[‚nī·trə·fə′kā·shən]
(microbiology)
Formation of nitrous and nitric acids or salts by oxidation of the nitrogen in ammonia; specifically, oxidation of ammonium salts to nitrites and oxidation of nitrites to nitrates by certain bacteria.

Nitrification

 

the microbiological conversion of ammonium salts to nitrates, the main form of nutrient nitrogen for plants. Nitrification takes place in the soil and in bodies of water. It is the final stage of the mineralization of organic nitrogen compounds, which begins with ammonification, and it is an index of soil fertility. The process is caused by chemosynthesizing nitrifying bacteria.

Nitrification proceeds in two stages. An ammonium ion is oxidized to a nitrite ion by bacteria of the first stage, and then the nitrite ion is oxidized to a nitrate ion by bacteria of the second stage. Nitrification takes place at a soil pH of 5–9 and is carried out by aerobic organisms. An insufficiency of air in the soil leads to cessation of nitrification. Proper soil management improves aeration, thus intensifying nitrification.

As a result of the increasing combustion of fuel in industrial plants and internal-combustion engines, nitrogen oxides are formed in the atmosphere and are deposited in large amounts in the soil and in the water of reservoirs with rainfall. They are then converted to nitrates by the action of nitrifying bacteria. The excess concentration of nitrates in water makes it unsuitable for drinking. To prevent large-scale formation of nitrates in water, chemical preparations that prevent nitrification in the soil are sometimes used.

G. A. ZAVARZIN

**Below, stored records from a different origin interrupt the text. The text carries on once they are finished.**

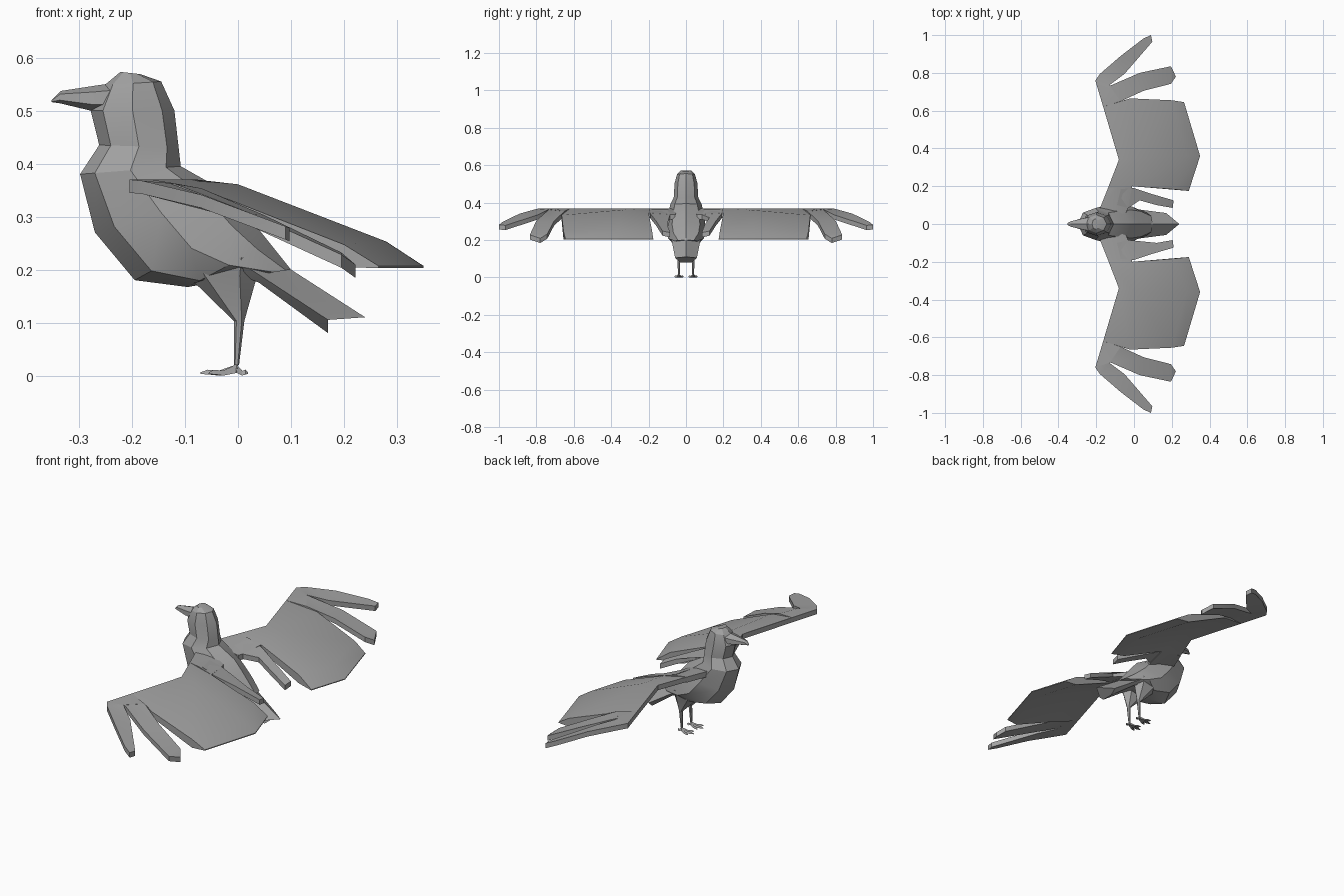
import bpy, bmesh, math
from mathutils import Vector

if "Cube" in bpy.data.objects:
    bpy.data.objects.remove(bpy.data.objects["Cube"])

grey = bpy.data.materials.new("plumage grey")
grey.diffuse_color = (0.36, 0.36, 0.36, 1)
grey.use_nodes = True
grey.node_tree.nodes["Principled BSDF"].inputs["Base Color"].default_value = grey.diffuse_color


def finish(name, bm, angle=25):
    bmesh.ops.recalc_face_normals(bm, faces=bm.faces[:])
    me = bpy.data.meshes.new(name)
    bm.to_mesh(me)
    bm.free()
    me.materials.append(grey)
    ob = bpy.data.objects.new(name, me)
    bpy.context.collection.objects.link(ob)
    bpy.ops.object.select_all(action='DESELECT')
    ob.select_set(True)
    bpy.context.view_layer.objects.active = ob
    bpy.ops.object.shade_smooth_by_angle(angle=math.radians(angle))
    return ob


def loft(name, rings, angle=25):
    """Skin closed rings of equal length and cap both ends."""
    bm = bmesh.new()
    vs = [[bm.verts.new(p) for p in r] for r in rings]
    n = len(vs[0])
    for a, b in zip(vs, vs[1:]):
        for i in range(n):
            j = (i + 1) % n
            bm.faces.new((a[i], a[j], b[j], b[i]))
    bm.faces.new(vs[0])
    bm.faces.new(vs[-1])
    return finish(name, bm, angle)


def oval(front, back, w, n=8, y=0):
    """Ring in a tilted plane spanning two side-profile points."""
    f, b = Vector((front[0], y, front[1])), Vector((back[0], y, back[1]))
    c, h = (f + b) / 2, (f - b) / 2
    return [c + h * math.cos(t) + Vector((0, w * math.sin(t), 0))
            for t in (2 * math.pi * i / n for i in range(n))]


def interp(x, pts):
    for (x0, y0), (x1, y1) in zip(pts, pts[1:]):
        if x <= x1:
            return y0 + (y1 - y0) * (x - x0) / (x1 - x0)
    return pts[-1][1]


# Body and head: rings from crown to rump
loft("body", [oval(*r) for r in [
    ((-.222, .573), (-.185, .569), .028),
    ((-.252, .548), (-.145, .555), .048),
    ((-.278, .500), (-.120, .500), .062),
    ((-.262, .435), (-.112, .430), .064),
    ((-.298, .380), (-.108, .395), .085),
    ((-.270, .270), (-.020, .345), .100),
    ((-.195, .180), (.020, .300), .105),
    ((-.095, .167), (.060, .250), .095),
    ((.035, .190), (.100, .200), .060)]])

# Beak
loft("beak", [oval(*r, 6) for r in [
    ((-.235, .552), (-.235, .498), .042),
    ((-.270, .547), (-.278, .500), .034),
    ((-.335, .537), (-.337, .514), .016),
    ((-.352, .520), (-.352, .516), .005)]])

# Tail: ridged wedge
loft("tail", [[(xr, 0, zr), (xs, w, zs), (xs, wl, zl), (xs, -wl, zl), (xs, -w, zs)]
              for xr, zr, xs, w, zs, wl, zl in [
                  (.00, .265, -.03, .085, .235, .07, .205),
                  (.10, .200, .04, .075, .190, .05, .175),
                  (.24, .110, .17, .058, .105, .03, .080)]])

# Wing surface: height falls away behind the leading edge
LEAD = [(0, -.2), (.08, -.18), (.34, -.08), (.76, -.205), (1, -.205)]
DROP = [(-1, 0), (0, 0), (.08, .008), (.36, .113), (.43, .163), (.6, .163)]


def top_z(x, y):
    return .37 - interp(x - interp(y, LEAD), DROP)


def panel(name, stations, thick, s):
    rings = []
    for st in stations:
        top = [(x, s * y, top_z(x, y)) for x, y in st]
        low = [(x, y, z - t) for (x, y, z), t in zip(top, thick)]
        rings.append(top + low[::-1])
    loft(name, rings)


def plate(name, outline, thick, s):
    bm = bmesh.new()
    up = [bm.verts.new((x, s * y, top_z(x, y))) for x, y in outline]
    dn = [bm.verts.new((x, s * y, top_z(x, y) - thick)) for x, y in outline]
    for i in range(len(up)):
        j = (i + 1) % len(up)
        bm.faces.new((up[i], up[j], dn[j], dn[i]))
    caps = [bm.faces.new(up), bm.faces.new(dn)]
    bmesh.ops.triangulate(bm, faces=caps)
    finish(name, bm)


FEATHERS = {
    "tip_feather": [(-.205, .76), (-.18, .795), (-.07, .89), (.05, .982), (.09, 1.0),
                    (.097, .965), (.015, .87), (-.05, .795), (-.13, .735)],
    "outer_feather": [(-.15, .73), (-.12, .735), (.03, .80), (.195, .835), (.222, .78),
                      (.195, .742), (.05, .705), (-.07, .65)],
    "inner_feather": [(-.07, .185), (0, .19), (.09, .16), (.21, .125), (.205, .085),
                      (.12, .10), (.03, .125), (-.03, .085), (-.09, .10)],
}

for side, s in (("left", -1), ("right", 1)):
    # Broad flight panel
    panel(side + "_wing_panel", [
        [(-.138, .19), (-.01, .20), (.215, .183), (.29, .175)],
        [(-.08, .34), (0, .35), (.28, .36), (.35, .36)],
        [(-.163, .62), (-.02, .665), (.20, .655), (.265, .645)]],
        (.025, .028, .043, .004), s)
    # Arm from shoulder to panel, and hand out to the wrist
    panel(side + "_wing_arm", [
        [(-.195, .03), (-.10, .04), (-.04, .06)],
        [(-.18, .085), (-.10, .10), (-.03, .09)],
        [(-.138, .19), (-.08, .195), (-.01, .20)]], (.028, .03, .028), s)
    plate(side + "_wing_hand", [(-.163, .62), (-.205, .76), (-.13, .735), (-.12, .72),
                                (-.07, .65), (-.02, .665)], .025, s)
    for name, outline in FEATHERS.items():
        plate(side + "_" + name, outline, .025, s)

    # Thigh and shank
    y = s * .038
    loft(side + "_leg", [oval(*r, 6, s * yy) for *r, yy in [
        ((-.125, .215), (.05, .225), .040, .05),
        ((-.095, .188), (.036, .188), .036, .045),
        ((-.008, .103), (.012, .103), .009, .038),
        ((-.008, .020), (.002, .020), .006, .038)]])
    # Toes
    for i, (dx, dy) in enumerate([(-.068, 0), (-.052, .024), (-.052, -.024), (.022, 0)]):
        d = Vector((dx, dy, 0))
        side_v = Vector((-dy, dx, 0)).normalized()
        rings = []
        for t, w, z0, z1 in ((-.05, .006, .006, .022), (.5, .005, .002, .011),
                             (.8, .006, .002, .011), (1, .001, .003, .006)):
            c = Vector((-.003, y, 0)) + d * t
            rings.append([c + side_v * w + Vector((0, 0, z0)), c - side_v * w + Vector((0, 0, z0)),
                          c + Vector((0, 0, z1))])
        rings[1] = [v - Vector((0, 0, .002)) for v in rings[1]]
        loft(f"{side}_toe_{i + 1}", rings)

References in periodicals archive ?
Some acidic soils continued to nitrify, however, probably due to heterotrophic nitrifiers (Ishaque and Cornfield 1972; Huat 1983).